» **Task details**:
Your output should be an exact copy of the records, with no pictures in it.

(Excerpted records)

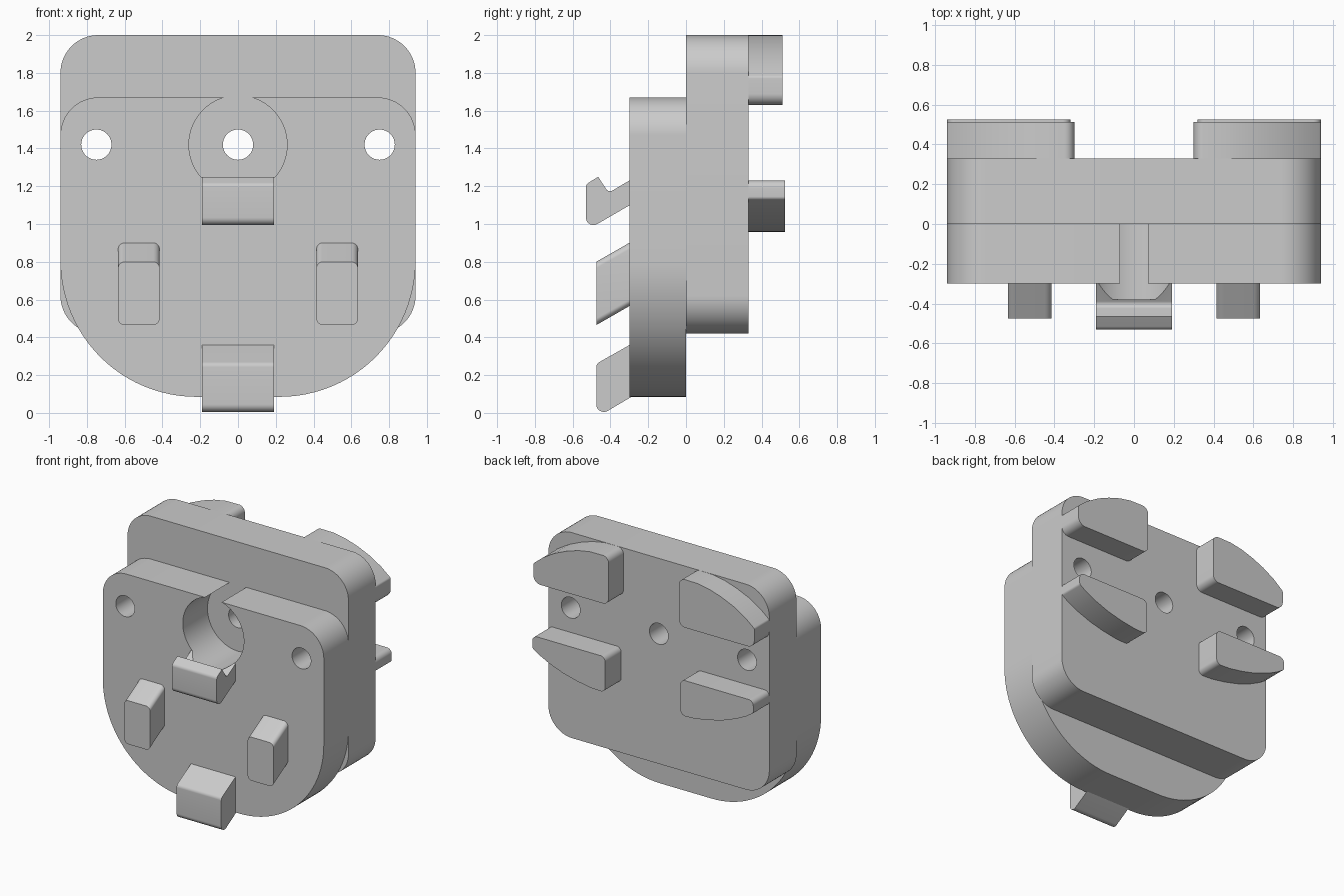
import bpy, bmesh, math
from mathutils import Vector

if "Cube" in bpy.data.objects:
    bpy.data.objects.remove(bpy.data.objects["Cube"])

GREY = (0.6, 0.6, 0.6, 1)
mat = bpy.data.materials.new("plain_grey")
mat.use_nodes = True
mat.diffuse_color = GREY
mat.node_tree.nodes["Principled BSDF"].inputs["Base Color"].default_value = GREY


def fillet(corners, steps=10):
    """Round each (u, v, radius) corner of a polygon."""
    out = []
    for i, (u, v, r) in enumerate(corners):
        p = Vector((u, v))
        if r == 0:
            out.append(p)
            continue
        d1 = (Vector(corners[i - 1][:2]) - p).normalized()
        d2 = (Vector(corners[(i + 1) % len(corners)][:2]) - p).normalized()
        half = d1.angle(d2) / 2
        c = p + (d1 + d2).normalized() * r / math.sin(half)
        s = p + d1 * r / math.tan(half) - c
        e = p + d2 * r / math.tan(half) - c
        a = math.atan2(s.y, s.x)
        turn = math.atan2(s.x * e.y - s.y * e.x, s.dot(e))
        for k in range(steps + 1):
            t = a + turn * k / steps
            out.append(c + Vector((math.cos(t), math.sin(t))) * r)
    return out


def prism(name, pts, lo, hi, axis="y", lean=0.0):
    """Extrude a profile: (x, z) along y, or (y, z) along x; lean lifts the far end."""
    def place(p, t, lift):
        return (p[0], t, p[1] + lift) if axis == "y" else (t, p[0], p[1] + lift)
    bm = bmesh.new()
    a = [bm.verts.new(place(p, lo, 0)) for p in pts]
    b = [bm.verts.new(place(p, hi, lean)) for p in pts]
    bm.faces.new(a)
    bm.faces.new(b[::-1])
    for i in range(len(pts)):
        j = (i + 1) % len(pts)
        bm.faces.new((a[i], b[i], b[j], a[j]))
    bmesh.ops.recalc_face_normals(bm, faces=bm.faces)
    me = bpy.data.meshes.new(name)
    bm.to_mesh(me)
    bm.free()
    me.materials.append(mat)
    ob = bpy.data.objects.new(name, me)
    bpy.context.collection.objects.link(ob)
    return ob


def drill(ob, x, z, r, lo, hi):
    """Cut a round hole along y and remove the cutter."""
    ring = [(x + r * math.cos(k * math.tau / 64), z + r * math.sin(k * math.tau / 64))
            for k in range(64)]
    cutter = prism("cutter", ring, lo, hi)
    cutter.hide_render = True
    mod = ob.modifiers.new("hole", "BOOLEAN")
    mod.operation, mod.solver, mod.object = "DIFFERENCE", "EXACT", cutter
    dg = bpy.context.evaluated_depsgraph_get()
    me = bpy.data.meshes.new_from_object(ob.evaluated_get(dg))
    ob.modifiers.clear()
    ob.data = me
    bpy.data.objects.remove(cutter)


def smooth(ob):
    ob.data.polygons.foreach_set("use_smooth", [True] * len(ob.data.polygons))
    ob.data.set_sharp_from_angle(angle=math.radians(30))


W = 0.94      # half width of both plates
HOLE_Z = 1.42

# Front plate with its deep rounded bottom, back plate with even corners
front = prism("front_plate", fillet(
    [(-W, 1.67, .2), (W, 1.67, .2), (W, .085, .72), (-W, .085, .72)], 24), -.30, 0)
back = prism("back_plate", fillet(
    [(-W, 2, .2), (W, 2, .2), (W, .42, .2), (-W, .42, .2)], 16), 0, .33)

# Hooks on the centre line
upper_hook = prism("upper_hook", fillet(
    [(-.28, 1.242, 0), (-.41, 1.165, .025), (-.465, 1.25, 0), (-.53, 1.21, .03),
     (-.53, .965, .04), (-.28, 1.11, 0)]), -.19, .19, "x")
lower_hook = prism("lower_hook", fillet(
    [(-.28, .37, 0), (-.475, .26, .03), (-.475, -.025, .04), (-.28, .09, 0)]),
    -.19, .19, "x")

# Screw holes, and the wide bore that opens through the top of the front plate
for x in (-.75, .75):
    drill(front, x, HOLE_Z, .08, -.5, .2)
    drill(back, x, HOLE_Z, .08, -.2, .5)
drill(back, 0, HOLE_Z, .08, -.2, .5)
drill(front, 0, HOLE_Z, .26, -.4, .2)
drill(upper_hook, 0, HOLE_Z, .26, -.38, .2)

parts = [front, back, upper_hook, lower_hook]

# Slanted pegs in front and curved feet behind, one set per side
for side, s in (("left", 1), ("right", -1)):
    peg = fillet([(s * .415, .465, .035), (s * .635, .465, .035),
                  (s * .635, .80, .035), (s * .415, .80, .035)])
    parts.append(prism(side + "_peg", peg, -.475, -.29, lean=.106))

    # Curved edge runs from the inner end down to the outer tip
    upper = fillet([(.30, 1.63, .05), (.30, 2.0, .05), (.46, 1.998, 0), (.56, 1.98, 0),
                    (.66, 1.948, 0), (.76, 1.905, 0), (.86, 1.845, 0),
                    (W, 1.78, .02), (W, 1.63, .06)])
    lower = fillet([(.32, 1.23, .04), (.32, .955, .04), (.44, .96, 0), (.56, .98, 0),
                    (.68, 1.01, 0), (.80, 1.055, 0), (.88, 1.095, 0),
                    (W, 1.135, .02), (W, 1.23, .04)])
    parts.append(prism(side + "_upper_foot", [(s * p.x, p.y) for p in upper], .33, .512))
    parts.append(prism(side + "_lower_foot", [(s * p.x, p.y) for p in lower], .33, .525))

for ob in parts:
    smooth(ob)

(End Excerpted records)

» **Your response**:
import bpy, bmesh, math
from mathutils import Vector

if "Cube" in bpy.data.objects:
    bpy.data.objects.remove(bpy.data.objects["Cube"])

GREY = (0.6, 0.6, 0.6, 1)
mat = bpy.data.materials.new("plain_grey")
mat.use_nodes = True
mat.diffuse_color = GREY
mat.node_tree.nodes["Principled BSDF"].inputs["Base Color"].default_value = GREY


def fillet(corners, steps=10):
    """Round each (u, v, radius) corner of a polygon."""
    out = []
    for i, (u, v, r) in enumerate(corners):
        p = Vector((u, v))
        if r == 0:
            out.append(p)
            continue
        d1 = (Vector(corners[i - 1][:2]) - p).normalized()
        d2 = (Vector(corners[(i + 1) % len(corners)][:2]) - p).normalized()
        half = d1.angle(d2) / 2
        c = p + (d1 + d2).normalized() * r / math.sin(half)
        s = p + d1 * r / math.tan(half) - c
        e = p + d2 * r / math.tan(half) - c
        a = math.atan2(s.y, s.x)
        turn = math.atan2(s.x * e.y - s.y * e.x, s.dot(e))
        for k in range(steps + 1):
            t = a + turn * k / steps
            out.append(c + Vector((math.cos(t), math.sin(t))) * r)
    return out


def prism(name, pts, lo, hi, axis="y", lean=0.0):
    """Extrude a profile: (x, z) along y, or (y, z) along x; lean lifts the far end."""
    def place(p, t, lift):
        return (p[0], t, p[1] + lift) if axis == "y" else (t, p[0], p[1] + lift)
    bm = bmesh.new()
    a = [bm.verts.new(place(p, lo, 0)) for p in pts]
    b = [bm.verts.new(place(p, hi, lean)) for p in pts]
    bm.faces.new(a)
    bm.faces.new(b[::-1])
    for i in range(len(pts)):
        j = (i + 1) % len(pts)
        bm.faces.new((a[i], b[i], b[j], a[j]))
    bmesh.ops.recalc_face_normals(bm, faces=bm.faces)
    me = bpy.data.meshes.new(name)
    bm.to_mesh(me)
    bm.free()
    me.materials.append(mat)
    ob = bpy.data.objects.new(name, me)
    bpy.context.collection.objects.link(ob)
    return ob


def drill(ob, x, z, r, lo, hi):
    """Cut a round hole along y and remove the cutter."""
    ring = [(x + r * math.cos(k * math.tau / 64), z + r * math.sin(k * math.tau / 64))
            for k in range(64)]
    cutter = prism("cutter", ring, lo, hi)
    cutter.hide_render = True
    mod = ob.modifiers.new("hole", "BOOLEAN")
    mod.operation, mod.solver, mod.object = "DIFFERENCE", "EXACT", cutter
    dg = bpy.context.evaluated_depsgraph_get()
    me = bpy.data.meshes.new_from_object(ob.evaluated_get(dg))
    ob.modifiers.clear()
    ob.data = me
    bpy.data.objects.remove(cutter)


def smooth(ob):
    ob.data.polygons.foreach_set("use_smooth", [True] * len(ob.data.polygons))
    ob.data.set_sharp_from_angle(angle=math.radians(30))


W = 0.94      # half width of both plates
HOLE_Z = 1.42

# Front plate with its deep rounded bottom, back plate with even corners
front = prism("front_plate", fillet(
    [(-W, 1.67, .2), (W, 1.67, .2), (W, .085, .72), (-W, .085, .72)], 24), -.30, 0)
back = prism("back_plate", fillet(
    [(-W, 2, .2), (W, 2, .2), (W, .42, .2), (-W, .42, .2)], 16), 0, .33)

# Hooks on the centre line
upper_hook = prism("upper_hook", fillet(
    [(-.28, 1.242, 0), (-.41, 1.165, .025), (-.465, 1.25, 0), (-.53, 1.21, .03),
     (-.53, .965, .04), (-.28, 1.11, 0)]), -.19, .19, "x")
lower_hook = prism("lower_hook", fillet(
    [(-.28, .37, 0), (-.475, .26, .03), (-.475, -.025, .04), (-.28, .09, 0)]),
    -.19, .19, "x")

# Screw holes, and the wide bore that opens through the top of the front plate
for x in (-.75, .75):
    drill(front, x, HOLE_Z, .08, -.5, .2)
    drill(back, x, HOLE_Z, .08, -.2, .5)
drill(back, 0, HOLE_Z, .08, -.2, .5)
drill(front, 0, HOLE_Z, .26, -.4, .2)
drill(upper_hook, 0, HOLE_Z, .26, -.38, .2)

parts = [front, back, upper_hook, lower_hook]

# Slanted pegs in front and curved feet behind, one set per side
for side, s in (("left", 1), ("right", -1)):
    peg = fillet([(s * .415, .465, .035), (s * .635, .465, .035),
                  (s * .635, .80, .035), (s * .415, .80, .035)])
    parts.append(prism(side + "_peg", peg, -.475, -.29, lean=.106))

    # Curved edge runs from the inner end down to the outer tip
    upper = fillet([(.30, 1.63, .05), (.30, 2.0, .05), (.46, 1.998, 0), (.56, 1.98, 0),
                    (.66, 1.948, 0), (.76, 1.905, 0), (.86, 1.845, 0),
                    (W, 1.78, .02), (W, 1.63, .06)])
    lower = fillet([(.32, 1.23, .04), (.32, .955, .04), (.44, .96, 0), (.56, .98, 0),
                    (.68, 1.01, 0), (.80, 1.055, 0), (.88, 1.095, 0),
                    (W, 1.135, .02), (W, 1.23, .04)])
    parts.append(prism(side + "_upper_foot", [(s * p.x, p.y) for p in upper], .33, .512))
    parts.append(prism(side + "_lower_foot", [(s * p.x, p.y) for p in lower], .33, .525))

for ob in parts:
    smooth(ob)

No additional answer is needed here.